#### Assignment
Check every line of the entries below for the word "left", and copy the ones that have it.

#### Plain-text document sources
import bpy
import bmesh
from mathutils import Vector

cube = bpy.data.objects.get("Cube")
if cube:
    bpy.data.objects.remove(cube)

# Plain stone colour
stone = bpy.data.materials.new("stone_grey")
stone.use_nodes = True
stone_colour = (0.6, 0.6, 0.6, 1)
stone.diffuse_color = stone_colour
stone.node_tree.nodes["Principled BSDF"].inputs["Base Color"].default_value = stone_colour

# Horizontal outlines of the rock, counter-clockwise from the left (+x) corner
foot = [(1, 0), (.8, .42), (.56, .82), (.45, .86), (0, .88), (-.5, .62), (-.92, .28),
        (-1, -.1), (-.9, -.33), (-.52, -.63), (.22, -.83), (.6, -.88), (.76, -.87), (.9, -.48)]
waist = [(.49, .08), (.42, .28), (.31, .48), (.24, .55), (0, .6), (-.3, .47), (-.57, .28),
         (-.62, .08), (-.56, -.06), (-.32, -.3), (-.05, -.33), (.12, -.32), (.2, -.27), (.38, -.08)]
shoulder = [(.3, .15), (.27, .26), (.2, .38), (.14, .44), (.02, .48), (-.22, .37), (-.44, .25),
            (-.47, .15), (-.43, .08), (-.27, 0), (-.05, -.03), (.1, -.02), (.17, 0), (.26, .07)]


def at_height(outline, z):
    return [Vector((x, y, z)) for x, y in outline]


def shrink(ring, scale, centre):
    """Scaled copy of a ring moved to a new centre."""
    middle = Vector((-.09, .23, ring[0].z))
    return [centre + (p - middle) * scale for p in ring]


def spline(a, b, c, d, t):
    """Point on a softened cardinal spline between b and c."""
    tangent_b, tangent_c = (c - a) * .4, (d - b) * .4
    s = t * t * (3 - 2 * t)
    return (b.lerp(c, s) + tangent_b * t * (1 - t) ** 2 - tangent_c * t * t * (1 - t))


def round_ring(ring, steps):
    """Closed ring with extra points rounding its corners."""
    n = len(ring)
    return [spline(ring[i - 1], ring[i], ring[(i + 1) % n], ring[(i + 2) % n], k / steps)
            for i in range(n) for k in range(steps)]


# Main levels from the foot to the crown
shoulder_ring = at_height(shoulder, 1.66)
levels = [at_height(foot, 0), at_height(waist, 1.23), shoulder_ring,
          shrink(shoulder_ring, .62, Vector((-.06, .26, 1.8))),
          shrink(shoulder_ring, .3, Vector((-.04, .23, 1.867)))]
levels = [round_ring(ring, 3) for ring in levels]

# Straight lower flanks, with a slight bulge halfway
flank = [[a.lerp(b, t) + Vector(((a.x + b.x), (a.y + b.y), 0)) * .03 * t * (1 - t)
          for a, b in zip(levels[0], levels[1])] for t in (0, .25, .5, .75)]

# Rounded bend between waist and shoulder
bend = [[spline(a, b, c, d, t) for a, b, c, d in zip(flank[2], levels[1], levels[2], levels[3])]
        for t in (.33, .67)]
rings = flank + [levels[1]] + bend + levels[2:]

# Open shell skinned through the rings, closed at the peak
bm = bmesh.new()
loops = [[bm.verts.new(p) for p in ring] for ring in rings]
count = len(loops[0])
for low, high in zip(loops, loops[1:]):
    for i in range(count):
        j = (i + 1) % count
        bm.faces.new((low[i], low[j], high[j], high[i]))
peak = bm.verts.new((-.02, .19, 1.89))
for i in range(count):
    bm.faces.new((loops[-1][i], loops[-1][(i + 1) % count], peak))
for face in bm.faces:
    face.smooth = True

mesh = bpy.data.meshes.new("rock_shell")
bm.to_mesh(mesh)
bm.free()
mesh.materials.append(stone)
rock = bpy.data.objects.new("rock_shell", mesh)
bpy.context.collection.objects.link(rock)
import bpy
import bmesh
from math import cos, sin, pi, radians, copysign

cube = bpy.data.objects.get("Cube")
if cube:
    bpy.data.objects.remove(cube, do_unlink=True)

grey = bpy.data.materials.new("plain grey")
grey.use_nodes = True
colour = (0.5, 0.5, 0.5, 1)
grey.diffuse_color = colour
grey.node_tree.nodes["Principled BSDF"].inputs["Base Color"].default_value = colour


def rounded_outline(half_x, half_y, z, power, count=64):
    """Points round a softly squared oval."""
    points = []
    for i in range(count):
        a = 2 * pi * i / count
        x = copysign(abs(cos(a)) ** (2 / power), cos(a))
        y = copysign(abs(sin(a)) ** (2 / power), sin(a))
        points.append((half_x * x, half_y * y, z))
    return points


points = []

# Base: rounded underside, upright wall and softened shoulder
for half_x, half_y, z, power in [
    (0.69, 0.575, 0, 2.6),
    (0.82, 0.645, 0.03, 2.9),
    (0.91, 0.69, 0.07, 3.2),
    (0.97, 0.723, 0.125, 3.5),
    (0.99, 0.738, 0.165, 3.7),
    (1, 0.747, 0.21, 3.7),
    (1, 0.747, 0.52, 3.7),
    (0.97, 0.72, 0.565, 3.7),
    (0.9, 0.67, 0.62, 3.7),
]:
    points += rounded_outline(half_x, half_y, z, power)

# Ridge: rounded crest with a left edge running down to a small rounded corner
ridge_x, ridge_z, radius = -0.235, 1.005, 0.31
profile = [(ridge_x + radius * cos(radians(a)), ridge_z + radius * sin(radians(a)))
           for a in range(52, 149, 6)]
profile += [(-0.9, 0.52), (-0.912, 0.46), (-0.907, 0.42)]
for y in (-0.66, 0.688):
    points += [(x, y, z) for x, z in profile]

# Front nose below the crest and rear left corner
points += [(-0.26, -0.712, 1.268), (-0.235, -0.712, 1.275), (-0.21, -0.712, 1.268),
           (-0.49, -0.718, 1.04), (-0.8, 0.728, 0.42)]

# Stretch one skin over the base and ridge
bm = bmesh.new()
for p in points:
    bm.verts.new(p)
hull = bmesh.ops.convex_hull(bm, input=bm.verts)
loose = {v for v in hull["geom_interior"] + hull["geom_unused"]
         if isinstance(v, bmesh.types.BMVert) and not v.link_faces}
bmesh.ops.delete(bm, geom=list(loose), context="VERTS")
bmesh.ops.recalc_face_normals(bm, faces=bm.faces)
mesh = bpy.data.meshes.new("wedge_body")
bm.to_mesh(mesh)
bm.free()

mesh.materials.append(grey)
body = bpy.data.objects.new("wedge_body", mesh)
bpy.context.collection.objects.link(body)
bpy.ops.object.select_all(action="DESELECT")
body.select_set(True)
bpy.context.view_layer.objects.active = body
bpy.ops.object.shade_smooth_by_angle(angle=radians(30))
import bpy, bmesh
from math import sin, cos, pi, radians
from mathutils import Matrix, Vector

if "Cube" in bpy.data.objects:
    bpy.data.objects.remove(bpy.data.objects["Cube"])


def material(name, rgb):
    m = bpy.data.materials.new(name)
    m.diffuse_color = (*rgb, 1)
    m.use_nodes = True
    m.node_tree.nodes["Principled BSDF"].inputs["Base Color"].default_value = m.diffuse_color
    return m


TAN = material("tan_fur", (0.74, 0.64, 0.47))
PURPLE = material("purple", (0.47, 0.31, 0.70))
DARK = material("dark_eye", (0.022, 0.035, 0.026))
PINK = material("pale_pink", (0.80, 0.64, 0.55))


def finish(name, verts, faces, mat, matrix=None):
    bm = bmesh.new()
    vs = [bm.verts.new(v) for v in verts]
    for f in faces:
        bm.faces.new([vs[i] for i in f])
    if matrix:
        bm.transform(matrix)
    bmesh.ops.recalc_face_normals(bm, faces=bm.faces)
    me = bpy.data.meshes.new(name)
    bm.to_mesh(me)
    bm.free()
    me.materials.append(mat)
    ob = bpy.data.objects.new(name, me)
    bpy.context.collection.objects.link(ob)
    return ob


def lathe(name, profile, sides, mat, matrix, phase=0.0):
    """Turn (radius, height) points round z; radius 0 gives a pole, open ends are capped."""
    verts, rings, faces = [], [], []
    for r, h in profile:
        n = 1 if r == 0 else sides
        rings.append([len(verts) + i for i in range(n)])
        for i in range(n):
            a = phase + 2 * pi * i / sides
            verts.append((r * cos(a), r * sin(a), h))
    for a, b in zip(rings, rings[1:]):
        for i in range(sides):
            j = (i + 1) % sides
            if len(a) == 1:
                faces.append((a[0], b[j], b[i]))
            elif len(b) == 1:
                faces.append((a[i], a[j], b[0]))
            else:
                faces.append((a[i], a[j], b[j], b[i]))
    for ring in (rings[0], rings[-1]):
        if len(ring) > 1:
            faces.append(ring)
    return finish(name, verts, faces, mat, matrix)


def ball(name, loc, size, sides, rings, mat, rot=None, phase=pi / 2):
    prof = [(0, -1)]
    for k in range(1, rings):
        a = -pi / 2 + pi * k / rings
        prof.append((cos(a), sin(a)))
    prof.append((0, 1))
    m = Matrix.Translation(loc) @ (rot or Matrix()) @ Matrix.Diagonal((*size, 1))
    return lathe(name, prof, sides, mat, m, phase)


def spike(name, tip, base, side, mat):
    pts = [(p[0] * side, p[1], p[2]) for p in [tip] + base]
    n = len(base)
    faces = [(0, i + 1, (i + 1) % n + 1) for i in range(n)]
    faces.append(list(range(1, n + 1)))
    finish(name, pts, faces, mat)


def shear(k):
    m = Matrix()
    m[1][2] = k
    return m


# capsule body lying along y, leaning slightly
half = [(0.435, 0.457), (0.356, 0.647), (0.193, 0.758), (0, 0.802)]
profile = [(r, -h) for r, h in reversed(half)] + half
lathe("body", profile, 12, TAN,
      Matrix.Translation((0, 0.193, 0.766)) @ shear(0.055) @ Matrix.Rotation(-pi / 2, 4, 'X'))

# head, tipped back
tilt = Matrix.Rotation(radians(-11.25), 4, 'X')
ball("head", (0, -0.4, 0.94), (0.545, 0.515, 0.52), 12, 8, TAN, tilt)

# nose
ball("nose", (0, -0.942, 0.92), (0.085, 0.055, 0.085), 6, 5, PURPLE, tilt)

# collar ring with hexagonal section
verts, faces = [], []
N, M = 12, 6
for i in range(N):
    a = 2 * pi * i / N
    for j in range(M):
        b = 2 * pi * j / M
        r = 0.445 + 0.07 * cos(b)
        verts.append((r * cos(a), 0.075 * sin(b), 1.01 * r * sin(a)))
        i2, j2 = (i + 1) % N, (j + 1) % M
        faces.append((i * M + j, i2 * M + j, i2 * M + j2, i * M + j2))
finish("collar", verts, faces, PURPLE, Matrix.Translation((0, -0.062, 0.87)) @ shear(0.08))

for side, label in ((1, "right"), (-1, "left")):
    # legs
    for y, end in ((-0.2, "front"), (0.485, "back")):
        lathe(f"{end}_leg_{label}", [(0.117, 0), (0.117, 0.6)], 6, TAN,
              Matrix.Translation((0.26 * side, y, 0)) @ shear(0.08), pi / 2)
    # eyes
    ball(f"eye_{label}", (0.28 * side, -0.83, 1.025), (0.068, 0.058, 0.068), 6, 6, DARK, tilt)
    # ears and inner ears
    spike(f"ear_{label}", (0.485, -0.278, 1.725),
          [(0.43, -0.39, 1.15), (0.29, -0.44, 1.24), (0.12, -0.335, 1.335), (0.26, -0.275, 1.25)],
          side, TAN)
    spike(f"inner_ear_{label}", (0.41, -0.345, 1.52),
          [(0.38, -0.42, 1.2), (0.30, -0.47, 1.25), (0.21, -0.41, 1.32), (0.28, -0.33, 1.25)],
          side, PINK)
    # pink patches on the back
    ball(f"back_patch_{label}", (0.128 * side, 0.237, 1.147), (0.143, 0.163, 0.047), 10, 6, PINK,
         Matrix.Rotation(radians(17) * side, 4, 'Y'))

#### Result for this exercise
# Horizontal outlines of the rock, counter-clockwise from the left (+x) corner
# Ridge: rounded crest with a left edge running down to a small rounded corner
# Front nose below the crest and rear left corner
for side, label in ((1, "right"), (-1, "left")):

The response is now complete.